The man who tries methods, ignoring principles, is sure to have trouble.
Let me illustrate in a context we understand. Open air meetings were a highly effective method of making Booth’s principle of taking the gospel to the people a reality. If open air meetings are not as effective today in some locations the question becomes, “Can they be made effective in today’s context?” Maybe choosing a different location, at a different time, with different music and message couched in terms understood today by the unchurched target population might help.
But, if not, the question then becomes, “How can we apply that basic principle in a more effective way?” Seeking new ways of applying the principle rather than dropping the method and with it a key principle.
Yet still, many keep working at methods that have long since lost the effectiveness they once had.
Or try to copy what Saddleback or Willow Creek do—despite the fact that their resources and context are very different. If only we would instead look at the underlying principles of the methods of those churches and see whether—in the context of our own local resources—we might find ways to apply those same principles.
There is no magic bullet. The Lord knows many have sought such for years: attending seminars, buying new product or books, pulling in external consultants.
Peter F. Drucker suggests that every three years an organization should put every activity on trial for its life asking (I paraphrase) whether it is still effective, or can be made so, and—if not—what can be substituted. If you were starting all over today, he suggests, would you be doing the same things in the same way?

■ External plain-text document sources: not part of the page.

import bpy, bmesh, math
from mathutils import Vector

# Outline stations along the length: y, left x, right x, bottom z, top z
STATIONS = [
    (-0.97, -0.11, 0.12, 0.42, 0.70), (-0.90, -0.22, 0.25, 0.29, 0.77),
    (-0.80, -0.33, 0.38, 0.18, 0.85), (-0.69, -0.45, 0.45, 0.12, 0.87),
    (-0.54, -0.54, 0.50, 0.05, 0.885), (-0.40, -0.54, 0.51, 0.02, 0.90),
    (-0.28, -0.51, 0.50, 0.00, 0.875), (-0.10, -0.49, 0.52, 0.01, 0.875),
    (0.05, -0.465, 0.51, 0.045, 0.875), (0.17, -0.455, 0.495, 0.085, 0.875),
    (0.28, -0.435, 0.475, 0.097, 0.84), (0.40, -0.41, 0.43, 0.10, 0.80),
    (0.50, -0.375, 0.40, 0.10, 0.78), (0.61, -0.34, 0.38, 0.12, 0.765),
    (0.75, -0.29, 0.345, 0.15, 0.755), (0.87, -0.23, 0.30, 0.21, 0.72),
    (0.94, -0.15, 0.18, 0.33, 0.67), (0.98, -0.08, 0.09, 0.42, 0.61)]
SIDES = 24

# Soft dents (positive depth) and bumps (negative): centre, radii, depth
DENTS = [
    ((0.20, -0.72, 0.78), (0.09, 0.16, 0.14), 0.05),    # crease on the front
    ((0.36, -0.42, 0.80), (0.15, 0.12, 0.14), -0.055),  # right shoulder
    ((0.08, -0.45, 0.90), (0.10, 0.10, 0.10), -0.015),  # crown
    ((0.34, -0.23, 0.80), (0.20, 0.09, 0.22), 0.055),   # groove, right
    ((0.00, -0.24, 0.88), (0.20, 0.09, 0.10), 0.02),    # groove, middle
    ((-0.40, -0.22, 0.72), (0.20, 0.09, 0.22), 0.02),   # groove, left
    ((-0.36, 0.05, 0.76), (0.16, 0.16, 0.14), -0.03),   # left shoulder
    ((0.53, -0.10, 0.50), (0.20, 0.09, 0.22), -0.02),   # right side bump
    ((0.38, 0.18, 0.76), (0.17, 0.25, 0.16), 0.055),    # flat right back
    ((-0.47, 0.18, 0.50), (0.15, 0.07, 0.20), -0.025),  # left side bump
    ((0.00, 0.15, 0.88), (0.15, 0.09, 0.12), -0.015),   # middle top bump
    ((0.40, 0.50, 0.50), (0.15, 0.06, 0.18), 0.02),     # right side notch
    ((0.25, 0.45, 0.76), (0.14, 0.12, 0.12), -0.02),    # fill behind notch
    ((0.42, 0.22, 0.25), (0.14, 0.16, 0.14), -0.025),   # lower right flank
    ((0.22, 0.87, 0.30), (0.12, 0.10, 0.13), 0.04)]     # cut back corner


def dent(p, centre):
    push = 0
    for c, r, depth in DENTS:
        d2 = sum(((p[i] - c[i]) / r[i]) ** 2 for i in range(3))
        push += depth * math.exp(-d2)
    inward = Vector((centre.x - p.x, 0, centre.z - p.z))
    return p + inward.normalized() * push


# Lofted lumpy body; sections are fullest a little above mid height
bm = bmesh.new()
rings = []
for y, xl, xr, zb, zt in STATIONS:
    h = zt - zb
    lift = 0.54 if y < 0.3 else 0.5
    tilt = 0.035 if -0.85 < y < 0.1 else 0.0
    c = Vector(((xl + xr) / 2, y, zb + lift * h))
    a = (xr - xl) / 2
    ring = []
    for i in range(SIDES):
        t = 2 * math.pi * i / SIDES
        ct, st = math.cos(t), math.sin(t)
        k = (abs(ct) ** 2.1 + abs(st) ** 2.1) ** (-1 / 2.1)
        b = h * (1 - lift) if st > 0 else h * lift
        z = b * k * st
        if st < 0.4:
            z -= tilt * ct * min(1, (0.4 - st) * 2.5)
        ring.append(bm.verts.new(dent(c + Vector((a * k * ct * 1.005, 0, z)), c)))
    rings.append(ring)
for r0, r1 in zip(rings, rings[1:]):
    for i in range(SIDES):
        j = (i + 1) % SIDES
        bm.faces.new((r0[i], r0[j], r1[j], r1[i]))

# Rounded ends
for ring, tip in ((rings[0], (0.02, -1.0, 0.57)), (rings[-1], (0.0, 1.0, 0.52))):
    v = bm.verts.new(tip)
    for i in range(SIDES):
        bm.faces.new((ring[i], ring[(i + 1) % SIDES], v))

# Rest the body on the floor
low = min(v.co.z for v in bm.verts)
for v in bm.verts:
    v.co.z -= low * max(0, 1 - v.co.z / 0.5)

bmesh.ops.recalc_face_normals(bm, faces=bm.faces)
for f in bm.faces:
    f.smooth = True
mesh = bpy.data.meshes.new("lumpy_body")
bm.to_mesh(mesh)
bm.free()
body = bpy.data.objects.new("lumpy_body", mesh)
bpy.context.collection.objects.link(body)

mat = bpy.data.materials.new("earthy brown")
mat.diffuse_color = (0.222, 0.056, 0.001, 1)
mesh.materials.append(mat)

Would you? Do you?
Who was it who said that insanity is doing the same things over and over again and expecting different results?